Tropical storms and hurricanes leave a lot of devastation in their wake. Beaches get torn up and litter is everywhere. Part of that litter is uprooted palm trees that wash up. These are a hazard to the coastline through erosion from the waves. It is common to see men in their skivvies removing these trees to keep the beach intact. All this is done manually with an axe. The driftwood is chopped up and piled up on dry ground and set ablaze. It’s wonderful to see these men hard at work.
A few years ago, I came across these two delightful children. They were happily playing in the water, parents somewhere on shore. The were encouraging me to join them in their play. I declined as I had my camera at hand. The were extremely thrilled to have their photos taken. In the water, out of the water, in and out repeatedly to view their snapshots. I only kept the one picture and reminded them to make sure it was ok with their parents. Their friendliness, optimism and lack of fear of strangers touched me. Now, I am very approachable but it struck me that in Canada, this would never have happened. There are many friendly individuals. In this country it is very much like the Canada of the 1950’s. The men are full of compliments and very flirtatious. Does a girl’s ego good! If I took every one of them seriously, I’ld have to double up dates … lolz.
And I love, Love, LOVE walking the beach and watching the fisherman. Some on land and some in boats do their business from the early morning into the heat of the day. Whether they are dip-netting from the shore or tossing their nets from the boat, their grace is mesmerizing.
There’s always a piece of a driftwood palm tree for me to perch myself on to reflect on what is before me. Peaceful still waters sooth my spirit as I see them hurl their nets like a cowboy with a lasso. I am so amazed at their fitness, lean, sinewy, they stand in their heavy wooden boats un-wavered by the motion. Years of hard work and practice show on them. Weathered faces peer at me on the shore and a toothless smile appears. A wide wave of the arm, and it’s back to work.

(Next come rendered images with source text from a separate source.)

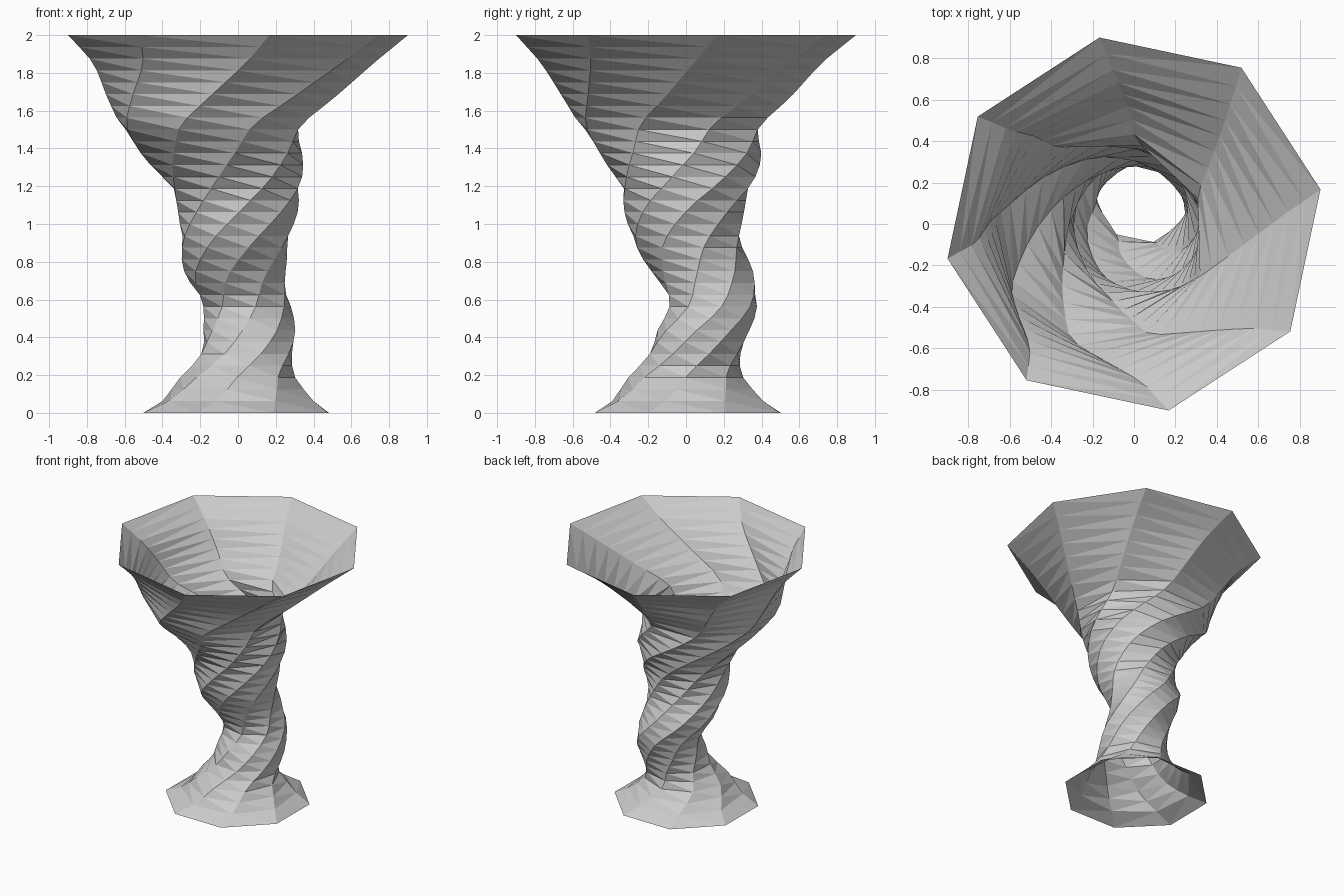
import bpy, bmesh
from math import cos, sin, radians

if "Cube" in bpy.data.objects:
    bpy.data.objects.remove(bpy.data.objects["Cube"])

SIDES, RINGS = 8, 32

# height, spine x, spine y, radius, angle of first corner
KEYS = [
    (0.00, -0.01, 0.01, 0.530, -248),
    (0.06, 0.00, 0.01, 0.420, -242),
    (0.20, 0.00, 0.00, 0.295, -224),
    (0.29, 0.04, 0.04, 0.255, -211),
    (0.42, 0.06, 0.085, 0.247, -191),
    (0.57, 0.047, 0.145, 0.236, -168),
    (0.72, -0.012, 0.10, 0.265, -145),
    (0.90, -0.017, 0.01, 0.292, -116),
    (1.08, 0.00, -0.01, 0.320, -86),
    (1.22, -0.02, 0.00, 0.365, -61),
    (1.38, -0.09, -0.03, 0.435, -35),
    (1.52, -0.14, -0.08, 0.500, -19),
    (1.67, -0.09, -0.05, 0.605, -6),
    (1.85, -0.025, -0.025, 0.745, 5),
    (2.00, 0.00, 0.00, 0.915, 10.5),
]


def slope(i, c):
    a, b = KEYS[max(i - 1, 0)], KEYS[min(i + 1, len(KEYS) - 1)]
    return (b[c] - a[c]) / (b[0] - a[0])


def sample(z, c):
    """Smooth interpolation of column c at height z."""
    i = max(k for k in range(len(KEYS) - 1) if KEYS[k][0] <= z)
    h = KEYS[i + 1][0] - KEYS[i][0]
    t = (z - KEYS[i][0]) / h
    return ((2*t**3 - 3*t**2 + 1) * KEYS[i][c] + (t**3 - 2*t**2 + t) * h * slope(i, c)
            + (3*t**2 - 2*t**3) * KEYS[i + 1][c] + (t**3 - t**2) * h * slope(i + 1, c))


# Twisted open octagonal tube: a ring of corners at each height
bm = bmesh.new()
rings = []
for k in range(RINGS + 1):
    z = 2 * k / RINGS
    x, y, r, a = (sample(z, c) for c in range(1, 5))
    rings.append([bm.verts.new((x + r * cos(radians(a + 360 * s / SIDES)),
                                y + r * sin(radians(a + 360 * s / SIDES)), z))
                  for s in range(SIDES)])

# Walls, split along the short diagonal
for lo, hi in zip(rings, rings[1:]):
    for s in range(SIDES):
        n = (s + 1) % SIDES
        bm.faces.new((lo[s], lo[n], hi[s]))
        bm.faces.new((lo[n], hi[n], hi[s]))

mesh = bpy.data.meshes.new("twisted_vase")
bm.to_mesh(mesh)
bm.free()
vase = bpy.data.objects.new("twisted_vase", mesh)
bpy.context.collection.objects.link(vase)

Not all is roses at the beach. Like anywhere else you do have to watch for predators. The do come in all shapes, sizes and ages. I am suspicious by nature and if I see someone admiring my Ray Bans a little too closely, they do not stay on top of my head. They go in my hands. Be “street” smart. Don’t wear expensive jewelry or carry expensive equipment if you are walking alone. This is a very poor country and temptation has it’s price.
So flippies in hand, I’m off to explore … maybe, a good spot to snorkel is around the next corner!
Listen to the palms…
© Loca Gringa and https://locagringa.wordpress.com